Assigned task: Reproduce the whole listing below without its pictures, exactly as written.

─── Input records ───

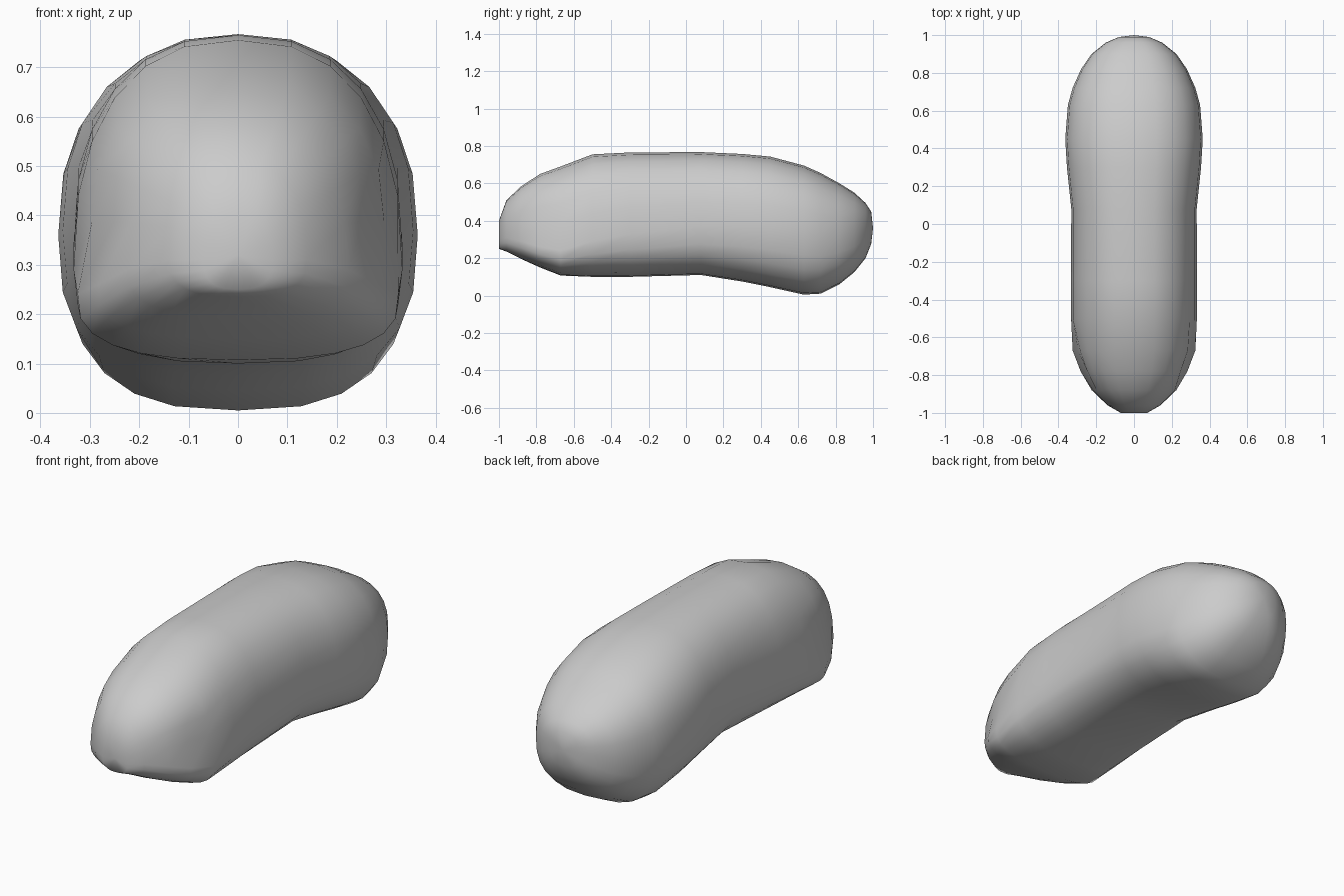
import bpy, bmesh
from math import sin, cos, pi, exp

if "Cube" in bpy.data.objects:
    bpy.data.objects.remove(bpy.data.objects["Cube"])

SEG = 24
# Body stations: y, bottom z, widest z, top z, half width
STATIONS = [
    (-1.00, .25, .31, .40, .07),
    (-.96, .235, .31, .51, .14),
    (-.88, .195, .29, .585, .225),
    (-.78, .15, .26, .65, .29),
    (-.67, .107, .24, .69, .328),
    (-.50, .10, .29, .755, .333),
    (-.30, .10, .33, .765, .333),
    (.08, .11, .37, .767, .332),
    (.30, .075, .37, .757, .355),
    (.45, .045, .36, .743, .364),
    (.63, .005, .34, .695, .35),
    (.72, .01, .33, .655, .325),
    (.82, .06, .33, .60, .28),
    (.90, .125, .34, .55, .225),
    (.96, .20, .36, .495, .15),
    (.99, .275, .365, .45, .08),
]


def power(v, n):
    return (1 if v >= 0 else -1) * abs(v) ** (2 / n)


def section(bm, y, zb, zm, zt, w):
    """Rounded, squarish cross-section with separate upper and lower halves."""
    ring = []
    for i in range(SEG):
        a = 2 * pi * i / SEG
        n = 2.4 if sin(a) >= 0 else 2.7
        x = w * power(cos(a), n)
        z = zm + (zt - zm if sin(a) >= 0 else zm - zb) * power(sin(a), n)
        # shallow side dents near the front
        dent = exp(-((y + .74) / .09) ** 2 - ((z - .38) / .10) ** 2)
        x *= 1 - .13 * dent
        ring.append(bm.verts.new((x, y, z)))
    return ring


# Curved bean-shaped body
bm = bmesh.new()
rings = [section(bm, *s) for s in STATIONS]
for a, b in zip(rings, rings[1:]):
    for i in range(SEG):
        j = (i + 1) % SEG
        bm.faces.new((a[i], a[j], b[j], b[i]))

# Closed ends
for ring, tip in ((rings[0], (0, -1, .32)), (rings[-1], (0, 1, .36))):
    v = bm.verts.new(tip)
    for i in range(SEG):
        bm.faces.new((ring[i], ring[(i + 1) % SEG], v))

bmesh.ops.recalc_face_normals(bm, faces=bm.faces)
mesh = bpy.data.meshes.new("bean_body")
bm.to_mesh(mesh)
bm.free()
for p in mesh.polygons:
    p.use_smooth = True
body = bpy.data.objects.new("bean_body", mesh)
bpy.context.collection.objects.link(body)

───

Solution to the problem:
import bpy, bmesh
from math import sin, cos, pi, exp

if "Cube" in bpy.data.objects:
    bpy.data.objects.remove(bpy.data.objects["Cube"])

SEG = 24
# Body stations: y, bottom z, widest z, top z, half width
STATIONS = [
    (-1.00, .25, .31, .40, .07),
    (-.96, .235, .31, .51, .14),
    (-.88, .195, .29, .585, .225),
    (-.78, .15, .26, .65, .29),
    (-.67, .107, .24, .69, .328),
    (-.50, .10, .29, .755, .333),
    (-.30, .10, .33, .765, .333),
    (.08, .11, .37, .767, .332),
    (.30, .075, .37, .757, .355),
    (.45, .045, .36, .743, .364),
    (.63, .005, .34, .695, .35),
    (.72, .01, .33, .655, .325),
    (.82, .06, .33, .60, .28),
    (.90, .125, .34, .55, .225),
    (.96, .20, .36, .495, .15),
    (.99, .275, .365, .45, .08),
]


def power(v, n):
    return (1 if v >= 0 else -1) * abs(v) ** (2 / n)


def section(bm, y, zb, zm, zt, w):
    """Rounded, squarish cross-section with separate upper and lower halves."""
    ring = []
    for i in range(SEG):
        a = 2 * pi * i / SEG
        n = 2.4 if sin(a) >= 0 else 2.7
        x = w * power(cos(a), n)
        z = zm + (zt - zm if sin(a) >= 0 else zm - zb) * power(sin(a), n)
        # shallow side dents near the front
        dent = exp(-((y + .74) / .09) ** 2 - ((z - .38) / .10) ** 2)
        x *= 1 - .13 * dent
        ring.append(bm.verts.new((x, y, z)))
    return ring


# Curved bean-shaped body
bm = bmesh.new()
rings = [section(bm, *s) for s in STATIONS]
for a, b in zip(rings, rings[1:]):
    for i in range(SEG):
        j = (i + 1) % SEG
        bm.faces.new((a[i], a[j], b[j], b[i]))

# Closed ends
for ring, tip in ((rings[0], (0, -1, .32)), (rings[-1], (0, 1, .36))):
    v = bm.verts.new(tip)
    for i in range(SEG):
        bm.faces.new((ring[i], ring[(i + 1) % SEG], v))

bmesh.ops.recalc_face_normals(bm, faces=bm.faces)
mesh = bpy.data.meshes.new("bean_body")
bm.to_mesh(mesh)
bm.free()
for p in mesh.polygons:
    p.use_smooth = True
body = bpy.data.objects.new("bean_body", mesh)
bpy.context.collection.objects.link(body)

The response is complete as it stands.